When and how does a solution become #"supersaturated"#?

1 Answer
Jul 16, 2016


When it contains greater than an equilibrium quantity of solute. This is an important definition so get it right!


Most solutes have some degree of solubility in aqueous solution, which is the typical solvent. The solubility is typically a function of temperature in that a hot solution can solvate more solute than a cold one.

A #"saturated solution"# is described when there is an equilibrium between dissolved and undissolved solute. We can take such a saturated solution with EXCESS UNDISSOLVED SOLUTE, heat it up, and bring all the solute into solution. When we cool this solution down, sometimes we can get a cold solution WITHOUT any solute precipitating. Such a solution is #"supersaturated"# with respect to the solute because it contains greater than an equilibrium quantity of solute.

A #"supersaturated solution"# is a metastable phenomenon because we could add a seed crystal or scratch the side of the container to crystallize out the solute, and restore saturation, that is restore a solution whose concentration is the same that it would be if the solute were in equilibrium with undissolved solute.
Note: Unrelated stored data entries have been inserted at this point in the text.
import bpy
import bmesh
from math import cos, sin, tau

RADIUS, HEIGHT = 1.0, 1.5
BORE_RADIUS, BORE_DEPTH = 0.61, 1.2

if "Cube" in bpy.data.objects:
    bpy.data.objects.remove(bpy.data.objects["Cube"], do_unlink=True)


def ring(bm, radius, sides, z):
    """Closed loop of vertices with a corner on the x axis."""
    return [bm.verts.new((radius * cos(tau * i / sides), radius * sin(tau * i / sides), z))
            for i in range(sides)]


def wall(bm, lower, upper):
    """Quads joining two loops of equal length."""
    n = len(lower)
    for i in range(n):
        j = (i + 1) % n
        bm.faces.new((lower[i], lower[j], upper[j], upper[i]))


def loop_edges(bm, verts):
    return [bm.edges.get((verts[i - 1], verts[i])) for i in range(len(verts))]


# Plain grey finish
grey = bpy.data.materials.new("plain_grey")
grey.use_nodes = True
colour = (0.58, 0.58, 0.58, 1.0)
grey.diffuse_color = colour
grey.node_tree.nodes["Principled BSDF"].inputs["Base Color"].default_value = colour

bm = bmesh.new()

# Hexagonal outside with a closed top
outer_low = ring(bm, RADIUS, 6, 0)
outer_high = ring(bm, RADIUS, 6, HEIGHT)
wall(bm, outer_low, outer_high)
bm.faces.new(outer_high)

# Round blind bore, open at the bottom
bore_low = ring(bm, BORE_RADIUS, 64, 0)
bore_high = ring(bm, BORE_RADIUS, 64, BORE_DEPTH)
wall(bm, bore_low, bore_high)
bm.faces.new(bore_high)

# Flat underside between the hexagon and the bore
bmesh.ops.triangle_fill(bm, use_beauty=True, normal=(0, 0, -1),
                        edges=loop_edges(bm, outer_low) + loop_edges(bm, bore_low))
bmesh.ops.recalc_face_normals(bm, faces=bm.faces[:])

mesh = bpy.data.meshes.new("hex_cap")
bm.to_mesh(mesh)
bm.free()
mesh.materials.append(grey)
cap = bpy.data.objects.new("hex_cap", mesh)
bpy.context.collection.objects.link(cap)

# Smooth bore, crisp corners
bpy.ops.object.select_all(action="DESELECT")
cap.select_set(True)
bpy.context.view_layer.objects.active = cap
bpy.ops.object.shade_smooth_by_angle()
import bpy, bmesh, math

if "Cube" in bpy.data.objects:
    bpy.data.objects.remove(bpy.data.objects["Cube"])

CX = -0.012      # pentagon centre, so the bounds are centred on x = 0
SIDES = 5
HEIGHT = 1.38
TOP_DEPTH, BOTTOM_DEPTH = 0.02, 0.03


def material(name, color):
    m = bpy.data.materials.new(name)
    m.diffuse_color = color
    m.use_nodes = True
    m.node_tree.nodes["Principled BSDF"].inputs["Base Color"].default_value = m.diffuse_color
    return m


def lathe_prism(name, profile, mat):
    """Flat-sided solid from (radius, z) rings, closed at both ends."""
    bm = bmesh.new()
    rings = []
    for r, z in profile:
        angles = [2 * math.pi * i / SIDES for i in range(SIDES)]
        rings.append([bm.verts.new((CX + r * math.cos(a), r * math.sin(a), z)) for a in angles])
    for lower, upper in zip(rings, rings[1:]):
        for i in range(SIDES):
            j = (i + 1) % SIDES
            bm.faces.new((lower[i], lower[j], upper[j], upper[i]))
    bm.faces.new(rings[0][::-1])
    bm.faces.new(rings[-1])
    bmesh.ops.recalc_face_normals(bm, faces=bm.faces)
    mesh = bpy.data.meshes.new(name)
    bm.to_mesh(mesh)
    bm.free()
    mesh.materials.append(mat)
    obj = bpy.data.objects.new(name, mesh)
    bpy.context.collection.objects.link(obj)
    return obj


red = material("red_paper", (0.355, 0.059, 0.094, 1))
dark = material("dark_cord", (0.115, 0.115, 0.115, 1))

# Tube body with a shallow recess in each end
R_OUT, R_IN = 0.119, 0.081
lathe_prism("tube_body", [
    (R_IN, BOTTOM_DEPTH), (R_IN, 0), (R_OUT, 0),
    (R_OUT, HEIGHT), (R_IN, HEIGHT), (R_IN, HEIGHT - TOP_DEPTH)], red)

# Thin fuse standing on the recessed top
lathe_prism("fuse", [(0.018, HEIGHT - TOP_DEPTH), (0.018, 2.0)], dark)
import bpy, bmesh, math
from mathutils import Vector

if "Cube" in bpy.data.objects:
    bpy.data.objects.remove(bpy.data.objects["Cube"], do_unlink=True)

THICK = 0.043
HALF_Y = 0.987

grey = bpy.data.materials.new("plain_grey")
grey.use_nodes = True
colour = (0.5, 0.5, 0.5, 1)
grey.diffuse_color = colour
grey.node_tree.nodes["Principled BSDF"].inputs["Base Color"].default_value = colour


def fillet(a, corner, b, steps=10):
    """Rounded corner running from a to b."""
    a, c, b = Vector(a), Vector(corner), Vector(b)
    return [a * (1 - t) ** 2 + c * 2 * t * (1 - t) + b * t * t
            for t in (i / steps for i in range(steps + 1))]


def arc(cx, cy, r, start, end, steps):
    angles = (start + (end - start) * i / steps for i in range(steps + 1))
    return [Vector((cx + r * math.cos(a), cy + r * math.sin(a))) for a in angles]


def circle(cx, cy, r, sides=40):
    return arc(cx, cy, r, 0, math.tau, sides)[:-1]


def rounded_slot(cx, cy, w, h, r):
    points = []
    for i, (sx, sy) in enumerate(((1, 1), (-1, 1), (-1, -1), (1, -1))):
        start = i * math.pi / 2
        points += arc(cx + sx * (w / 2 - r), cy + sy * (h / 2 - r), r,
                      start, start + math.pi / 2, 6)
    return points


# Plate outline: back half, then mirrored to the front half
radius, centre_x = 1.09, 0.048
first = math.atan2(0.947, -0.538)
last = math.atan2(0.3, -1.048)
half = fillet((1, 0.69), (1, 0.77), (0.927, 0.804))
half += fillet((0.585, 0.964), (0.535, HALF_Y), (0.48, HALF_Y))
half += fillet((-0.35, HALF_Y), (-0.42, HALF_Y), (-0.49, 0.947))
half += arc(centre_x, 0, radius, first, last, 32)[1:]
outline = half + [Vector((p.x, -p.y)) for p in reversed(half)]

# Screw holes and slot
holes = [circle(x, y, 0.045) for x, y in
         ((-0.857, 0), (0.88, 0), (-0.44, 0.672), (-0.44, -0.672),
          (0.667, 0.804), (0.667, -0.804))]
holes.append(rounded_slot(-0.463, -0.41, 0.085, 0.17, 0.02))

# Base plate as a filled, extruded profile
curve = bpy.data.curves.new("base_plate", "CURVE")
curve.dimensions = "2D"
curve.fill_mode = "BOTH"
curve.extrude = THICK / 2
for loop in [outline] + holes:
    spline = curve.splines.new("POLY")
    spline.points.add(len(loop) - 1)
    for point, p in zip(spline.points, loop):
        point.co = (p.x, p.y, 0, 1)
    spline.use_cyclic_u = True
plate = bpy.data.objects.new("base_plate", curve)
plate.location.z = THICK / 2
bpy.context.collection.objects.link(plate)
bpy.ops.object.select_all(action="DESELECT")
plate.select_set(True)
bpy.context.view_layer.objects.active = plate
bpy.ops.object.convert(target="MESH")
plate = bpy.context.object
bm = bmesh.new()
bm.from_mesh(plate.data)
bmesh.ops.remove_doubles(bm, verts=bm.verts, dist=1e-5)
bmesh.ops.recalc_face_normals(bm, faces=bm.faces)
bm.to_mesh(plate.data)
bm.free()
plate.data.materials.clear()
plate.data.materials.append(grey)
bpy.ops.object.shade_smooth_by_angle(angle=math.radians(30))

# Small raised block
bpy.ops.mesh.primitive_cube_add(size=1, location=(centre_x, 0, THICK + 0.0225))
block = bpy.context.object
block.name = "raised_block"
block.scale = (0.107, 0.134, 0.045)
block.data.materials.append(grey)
These ideas are very poorly appreciated at A level, so it would be a good idea to test your understanding of the principle.